Motivation

Objective: develop a shell script to ease the writing of XML files.

Let’s say that the output to be generated is:

<grid>   
  <row>   
     <label id="info" />   
     <text>Now playing</text>   
  </row>   
  <row>   
     <button onTap="mute" />   
  </row>   
</grid>

I’d like to write it as:

[:grid [:row [:label {:id :info}]   
             [:text "Now playing"]]   
       [:row [:button :onTap "mute"]]]

By the way, this syntax is a subset of EDN and called hiccup, used by frameworks such as re-frame.

This way, in my dotfiles, I can store, versionate and compose my configs as hiccup files and not as XML ones.

This is no simple task for Bash and would feel natural to use Clojure(Script).

Using Clojurescript

Until some months ago, I would write this script using lumo, a cross-platform, standalone ClojureScript environment.

It runs on Node.js and the V8 JavaScript engine. Also, the scripts are relatively fast: a “hello world” takes ~1s to run without caching on my machine; with caching enabled, ~0.3s.

You can find example scripts and helpers for lumo here.

Using Clojure

With the advent of Clojure CLI I stopped using lumo and I’m simply using the clj command now.
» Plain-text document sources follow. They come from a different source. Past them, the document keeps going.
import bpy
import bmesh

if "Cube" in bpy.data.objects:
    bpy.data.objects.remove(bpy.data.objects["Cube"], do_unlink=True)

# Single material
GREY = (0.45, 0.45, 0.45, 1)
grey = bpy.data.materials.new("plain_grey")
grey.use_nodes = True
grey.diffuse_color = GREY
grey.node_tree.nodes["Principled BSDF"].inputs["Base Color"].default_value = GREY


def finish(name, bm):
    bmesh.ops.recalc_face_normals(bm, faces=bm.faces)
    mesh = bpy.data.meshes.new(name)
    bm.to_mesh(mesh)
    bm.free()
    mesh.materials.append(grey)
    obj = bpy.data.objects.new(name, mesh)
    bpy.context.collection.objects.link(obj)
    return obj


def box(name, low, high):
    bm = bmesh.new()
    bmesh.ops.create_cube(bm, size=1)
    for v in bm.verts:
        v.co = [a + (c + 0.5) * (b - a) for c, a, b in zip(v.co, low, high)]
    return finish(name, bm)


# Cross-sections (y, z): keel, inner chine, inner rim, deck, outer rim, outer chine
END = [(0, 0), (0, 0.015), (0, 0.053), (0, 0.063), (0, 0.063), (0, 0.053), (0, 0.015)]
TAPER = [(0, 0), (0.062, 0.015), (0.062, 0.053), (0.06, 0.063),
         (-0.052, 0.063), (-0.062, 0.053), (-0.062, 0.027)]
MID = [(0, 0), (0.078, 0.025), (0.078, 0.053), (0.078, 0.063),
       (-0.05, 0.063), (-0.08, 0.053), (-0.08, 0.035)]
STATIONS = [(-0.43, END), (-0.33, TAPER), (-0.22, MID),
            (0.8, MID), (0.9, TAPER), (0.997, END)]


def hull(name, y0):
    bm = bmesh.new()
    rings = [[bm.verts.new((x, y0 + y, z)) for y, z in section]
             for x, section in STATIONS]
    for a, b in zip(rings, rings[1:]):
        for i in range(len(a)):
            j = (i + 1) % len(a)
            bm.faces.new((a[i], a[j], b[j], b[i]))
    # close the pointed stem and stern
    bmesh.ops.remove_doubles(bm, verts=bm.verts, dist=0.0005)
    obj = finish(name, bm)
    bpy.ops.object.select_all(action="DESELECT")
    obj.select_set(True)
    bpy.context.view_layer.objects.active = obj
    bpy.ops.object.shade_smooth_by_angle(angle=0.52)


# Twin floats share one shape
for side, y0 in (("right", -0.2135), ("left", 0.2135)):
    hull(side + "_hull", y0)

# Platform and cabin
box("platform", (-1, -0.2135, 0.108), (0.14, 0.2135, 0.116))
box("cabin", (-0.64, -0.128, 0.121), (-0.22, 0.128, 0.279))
Migrating from lumo to clj is trivial and gives us more features, such as better support for macros and multithreading.

I’m using tools.deps for dependency graph expansion and using lein-tools-deps for leiningen compatibility.

The downside is the startup time: a simple “hello world” takes around ~2.5s and my XML→hiccup script, which depends on some libraries, needs more than 3s to finish.

This is fine for one-time only scripts but if I call a clj script in a Bash for-loop I’ll probably want to grab some coffee while it runs.

Speeding up with GraalVM

GraalVM is a universal virtual machine for running applications written in JavaScript, Ruby, JVM-based languages and more.

By using AOT compilation we can compile our clj scripts to native code, which doesn’t rely on the JVM. The benefit? Let’s compare startup times:

λ echo '[:table]' | time clj -m xml 
<table /> 
clj -m xml 9.88s user 0.68s system 293% cpu 3.593 total 

λ echo '[:table]' | time native-binary 
<table /> 
native-binary 0.01s user 0.01s system 79% cpu 0.019 total

That’s 200x faster!

In addition, I can simply copy/paste this binary to any other machine with the same architecture + OS and it will work regardless of JVM or Node.js being installed or not.

Example scripts and helpers for clj and GraalVM can be found here.

For other people’s experiences, click here or there.

This post first appeared on Medium.
Note: opinions expressed here are solely my own and do not necessarily express the views or experiences of my employer or past employers.